Exercise prompt — In the material below, the lines from the one containing "bm.faces.new((lower[i], lower[k], upper[k], upper[i]))" through the one containing "if z < AXLE" are to be given again exactly, ends included, and no others.

Exercise data —
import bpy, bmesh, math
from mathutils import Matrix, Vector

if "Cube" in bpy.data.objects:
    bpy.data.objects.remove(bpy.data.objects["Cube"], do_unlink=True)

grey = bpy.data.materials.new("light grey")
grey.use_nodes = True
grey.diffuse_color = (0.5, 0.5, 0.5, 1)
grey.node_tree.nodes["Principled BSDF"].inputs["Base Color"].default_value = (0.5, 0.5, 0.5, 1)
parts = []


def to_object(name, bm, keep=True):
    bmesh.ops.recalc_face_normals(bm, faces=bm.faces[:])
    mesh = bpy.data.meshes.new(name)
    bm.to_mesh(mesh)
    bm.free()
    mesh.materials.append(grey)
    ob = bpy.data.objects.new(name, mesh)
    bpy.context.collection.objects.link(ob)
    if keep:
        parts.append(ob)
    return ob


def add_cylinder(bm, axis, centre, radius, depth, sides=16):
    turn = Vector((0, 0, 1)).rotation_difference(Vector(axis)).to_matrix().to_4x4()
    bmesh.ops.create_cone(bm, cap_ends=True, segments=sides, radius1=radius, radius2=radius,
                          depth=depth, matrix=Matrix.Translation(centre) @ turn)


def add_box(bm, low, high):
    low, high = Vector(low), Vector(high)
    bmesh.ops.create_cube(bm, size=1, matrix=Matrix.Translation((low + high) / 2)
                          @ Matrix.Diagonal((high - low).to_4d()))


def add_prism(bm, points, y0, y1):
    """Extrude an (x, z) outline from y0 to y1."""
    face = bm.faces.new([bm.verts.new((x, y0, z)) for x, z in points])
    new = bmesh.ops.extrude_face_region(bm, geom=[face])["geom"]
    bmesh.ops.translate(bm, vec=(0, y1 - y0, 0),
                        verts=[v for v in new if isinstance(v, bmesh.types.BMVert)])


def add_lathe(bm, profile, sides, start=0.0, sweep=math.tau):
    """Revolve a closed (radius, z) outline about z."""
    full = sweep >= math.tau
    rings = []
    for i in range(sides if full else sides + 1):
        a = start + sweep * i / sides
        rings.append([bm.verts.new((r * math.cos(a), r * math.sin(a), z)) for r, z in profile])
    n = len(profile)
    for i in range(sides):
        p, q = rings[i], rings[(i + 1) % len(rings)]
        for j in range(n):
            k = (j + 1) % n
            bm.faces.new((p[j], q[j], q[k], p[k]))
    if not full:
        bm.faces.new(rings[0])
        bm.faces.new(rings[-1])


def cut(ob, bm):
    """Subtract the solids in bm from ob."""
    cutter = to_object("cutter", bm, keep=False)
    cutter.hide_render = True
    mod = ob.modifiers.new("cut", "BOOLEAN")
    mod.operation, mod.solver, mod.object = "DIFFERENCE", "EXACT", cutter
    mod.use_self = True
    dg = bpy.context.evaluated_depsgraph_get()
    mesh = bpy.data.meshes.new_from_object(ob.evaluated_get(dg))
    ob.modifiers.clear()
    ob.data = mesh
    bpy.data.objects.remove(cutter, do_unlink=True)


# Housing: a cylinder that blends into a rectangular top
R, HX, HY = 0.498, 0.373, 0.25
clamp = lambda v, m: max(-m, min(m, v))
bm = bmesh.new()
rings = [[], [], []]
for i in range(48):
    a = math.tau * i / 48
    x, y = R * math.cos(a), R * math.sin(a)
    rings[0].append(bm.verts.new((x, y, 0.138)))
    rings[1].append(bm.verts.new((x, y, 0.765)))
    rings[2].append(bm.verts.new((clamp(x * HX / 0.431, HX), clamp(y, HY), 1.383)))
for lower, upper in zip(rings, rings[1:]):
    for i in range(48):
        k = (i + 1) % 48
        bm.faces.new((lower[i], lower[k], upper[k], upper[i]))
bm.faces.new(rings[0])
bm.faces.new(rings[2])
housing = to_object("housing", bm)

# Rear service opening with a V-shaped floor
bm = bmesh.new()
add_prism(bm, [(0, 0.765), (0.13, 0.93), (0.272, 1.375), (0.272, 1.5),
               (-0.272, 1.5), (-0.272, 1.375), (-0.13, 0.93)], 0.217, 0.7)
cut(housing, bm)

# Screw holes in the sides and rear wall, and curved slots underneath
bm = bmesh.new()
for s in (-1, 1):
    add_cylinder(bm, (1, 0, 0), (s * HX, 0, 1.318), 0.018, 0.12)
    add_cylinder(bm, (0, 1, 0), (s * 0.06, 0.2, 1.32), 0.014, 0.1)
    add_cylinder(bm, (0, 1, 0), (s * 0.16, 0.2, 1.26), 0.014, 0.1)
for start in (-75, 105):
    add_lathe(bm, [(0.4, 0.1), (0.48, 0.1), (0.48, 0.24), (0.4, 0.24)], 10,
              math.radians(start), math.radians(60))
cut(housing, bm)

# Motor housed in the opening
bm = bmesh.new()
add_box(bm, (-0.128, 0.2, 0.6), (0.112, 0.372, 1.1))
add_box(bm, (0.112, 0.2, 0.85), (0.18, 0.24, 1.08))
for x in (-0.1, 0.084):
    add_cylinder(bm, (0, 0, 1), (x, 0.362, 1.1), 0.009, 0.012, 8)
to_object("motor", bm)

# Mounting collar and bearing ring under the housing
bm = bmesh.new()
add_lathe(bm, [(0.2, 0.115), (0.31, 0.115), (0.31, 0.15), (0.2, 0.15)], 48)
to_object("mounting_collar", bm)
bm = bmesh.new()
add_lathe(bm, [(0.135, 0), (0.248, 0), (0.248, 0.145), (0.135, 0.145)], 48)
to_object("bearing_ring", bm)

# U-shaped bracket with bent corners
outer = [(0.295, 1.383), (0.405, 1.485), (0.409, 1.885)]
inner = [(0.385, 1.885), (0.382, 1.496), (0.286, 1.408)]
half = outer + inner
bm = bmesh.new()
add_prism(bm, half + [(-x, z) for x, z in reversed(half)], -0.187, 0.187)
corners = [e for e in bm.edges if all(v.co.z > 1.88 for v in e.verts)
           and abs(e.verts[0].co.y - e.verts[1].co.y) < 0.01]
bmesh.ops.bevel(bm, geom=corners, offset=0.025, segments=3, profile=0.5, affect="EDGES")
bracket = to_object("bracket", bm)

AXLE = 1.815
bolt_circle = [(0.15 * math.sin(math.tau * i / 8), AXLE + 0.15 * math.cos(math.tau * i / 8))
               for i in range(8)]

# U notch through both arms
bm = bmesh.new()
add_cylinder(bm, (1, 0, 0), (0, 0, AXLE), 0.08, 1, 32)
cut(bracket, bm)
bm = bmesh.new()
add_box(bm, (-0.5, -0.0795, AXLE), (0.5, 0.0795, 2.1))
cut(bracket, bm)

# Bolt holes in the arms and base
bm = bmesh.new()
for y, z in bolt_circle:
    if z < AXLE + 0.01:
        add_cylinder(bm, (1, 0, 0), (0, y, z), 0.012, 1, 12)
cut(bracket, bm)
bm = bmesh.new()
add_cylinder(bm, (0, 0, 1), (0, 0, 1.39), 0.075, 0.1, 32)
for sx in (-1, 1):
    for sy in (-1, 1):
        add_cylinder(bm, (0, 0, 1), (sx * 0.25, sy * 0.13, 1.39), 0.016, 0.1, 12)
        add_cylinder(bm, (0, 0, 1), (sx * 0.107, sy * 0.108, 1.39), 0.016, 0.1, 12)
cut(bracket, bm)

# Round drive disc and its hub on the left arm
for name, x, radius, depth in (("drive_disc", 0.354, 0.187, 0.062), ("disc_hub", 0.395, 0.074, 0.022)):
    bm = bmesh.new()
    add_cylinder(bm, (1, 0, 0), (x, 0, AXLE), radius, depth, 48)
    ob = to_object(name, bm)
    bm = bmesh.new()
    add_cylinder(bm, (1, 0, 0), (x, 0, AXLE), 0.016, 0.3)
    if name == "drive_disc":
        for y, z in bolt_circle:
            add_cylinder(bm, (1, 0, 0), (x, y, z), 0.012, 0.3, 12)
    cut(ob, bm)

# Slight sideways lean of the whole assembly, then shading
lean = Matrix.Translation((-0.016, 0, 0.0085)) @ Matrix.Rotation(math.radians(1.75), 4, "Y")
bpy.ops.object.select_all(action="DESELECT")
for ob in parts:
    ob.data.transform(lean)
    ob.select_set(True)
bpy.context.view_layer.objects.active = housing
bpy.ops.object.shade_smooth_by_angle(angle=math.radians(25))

Task result —
        bm.faces.new((lower[i], lower[k], upper[k], upper[i]))
bm.faces.new(rings[0])
bm.faces.new(rings[2])
housing = to_object("housing", bm)

# Rear service opening with a V-shaped floor
bm = bmesh.new()
add_prism(bm, [(0, 0.765), (0.13, 0.93), (0.272, 1.375), (0.272, 1.5),
               (-0.272, 1.5), (-0.272, 1.375), (-0.13, 0.93)], 0.217, 0.7)
cut(housing, bm)

# Screw holes in the sides and rear wall, and curved slots underneath
bm = bmesh.new()
for s in (-1, 1):
    add_cylinder(bm, (1, 0, 0), (s * HX, 0, 1.318), 0.018, 0.12)
    add_cylinder(bm, (0, 1, 0), (s * 0.06, 0.2, 1.32), 0.014, 0.1)
    add_cylinder(bm, (0, 1, 0), (s * 0.16, 0.2, 1.26), 0.014, 0.1)
for start in (-75, 105):
    add_lathe(bm, [(0.4, 0.1), (0.48, 0.1), (0.48, 0.24), (0.4, 0.24)], 10,
              math.radians(start), math.radians(60))
cut(housing, bm)

# Motor housed in the opening
bm = bmesh.new()
add_box(bm, (-0.128, 0.2, 0.6), (0.112, 0.372, 1.1))
add_box(bm, (0.112, 0.2, 0.85), (0.18, 0.24, 1.08))
for x in (-0.1, 0.084):
    add_cylinder(bm, (0, 0, 1), (x, 0.362, 1.1), 0.009, 0.012, 8)
to_object("motor", bm)

# Mounting collar and bearing ring under the housing
bm = bmesh.new()
add_lathe(bm, [(0.2, 0.115), (0.31, 0.115), (0.31, 0.15), (0.2, 0.15)], 48)
to_object("mounting_collar", bm)
bm = bmesh.new()
add_lathe(bm, [(0.135, 0), (0.248, 0), (0.248, 0.145), (0.135, 0.145)], 48)
to_object("bearing_ring", bm)

# U-shaped bracket with bent corners
outer = [(0.295, 1.383), (0.405, 1.485), (0.409, 1.885)]
inner = [(0.385, 1.885), (0.382, 1.496), (0.286, 1.408)]
half = outer + inner
bm = bmesh.new()
add_prism(bm, half + [(-x, z) for x, z in reversed(half)], -0.187, 0.187)
corners = [e for e in bm.edges if all(v.co.z > 1.88 for v in e.verts)
           and abs(e.verts[0].co.y - e.verts[1].co.y) < 0.01]
bmesh.ops.bevel(bm, geom=corners, offset=0.025, segments=3, profile=0.5, affect="EDGES")
bracket = to_object("bracket", bm)

AXLE = 1.815
bolt_circle = [(0.15 * math.sin(math.tau * i / 8), AXLE + 0.15 * math.cos(math.tau * i / 8))
               for i in range(8)]

# U notch through both arms
bm = bmesh.new()
add_cylinder(bm, (1, 0, 0), (0, 0, AXLE), 0.08, 1, 32)
cut(bracket, bm)
bm = bmesh.new()
add_box(bm, (-0.5, -0.0795, AXLE), (0.5, 0.0795, 2.1))
cut(bracket, bm)

# Bolt holes in the arms and base
bm = bmesh.new()
for y, z in bolt_circle:
    if z < AXLE + 0.01:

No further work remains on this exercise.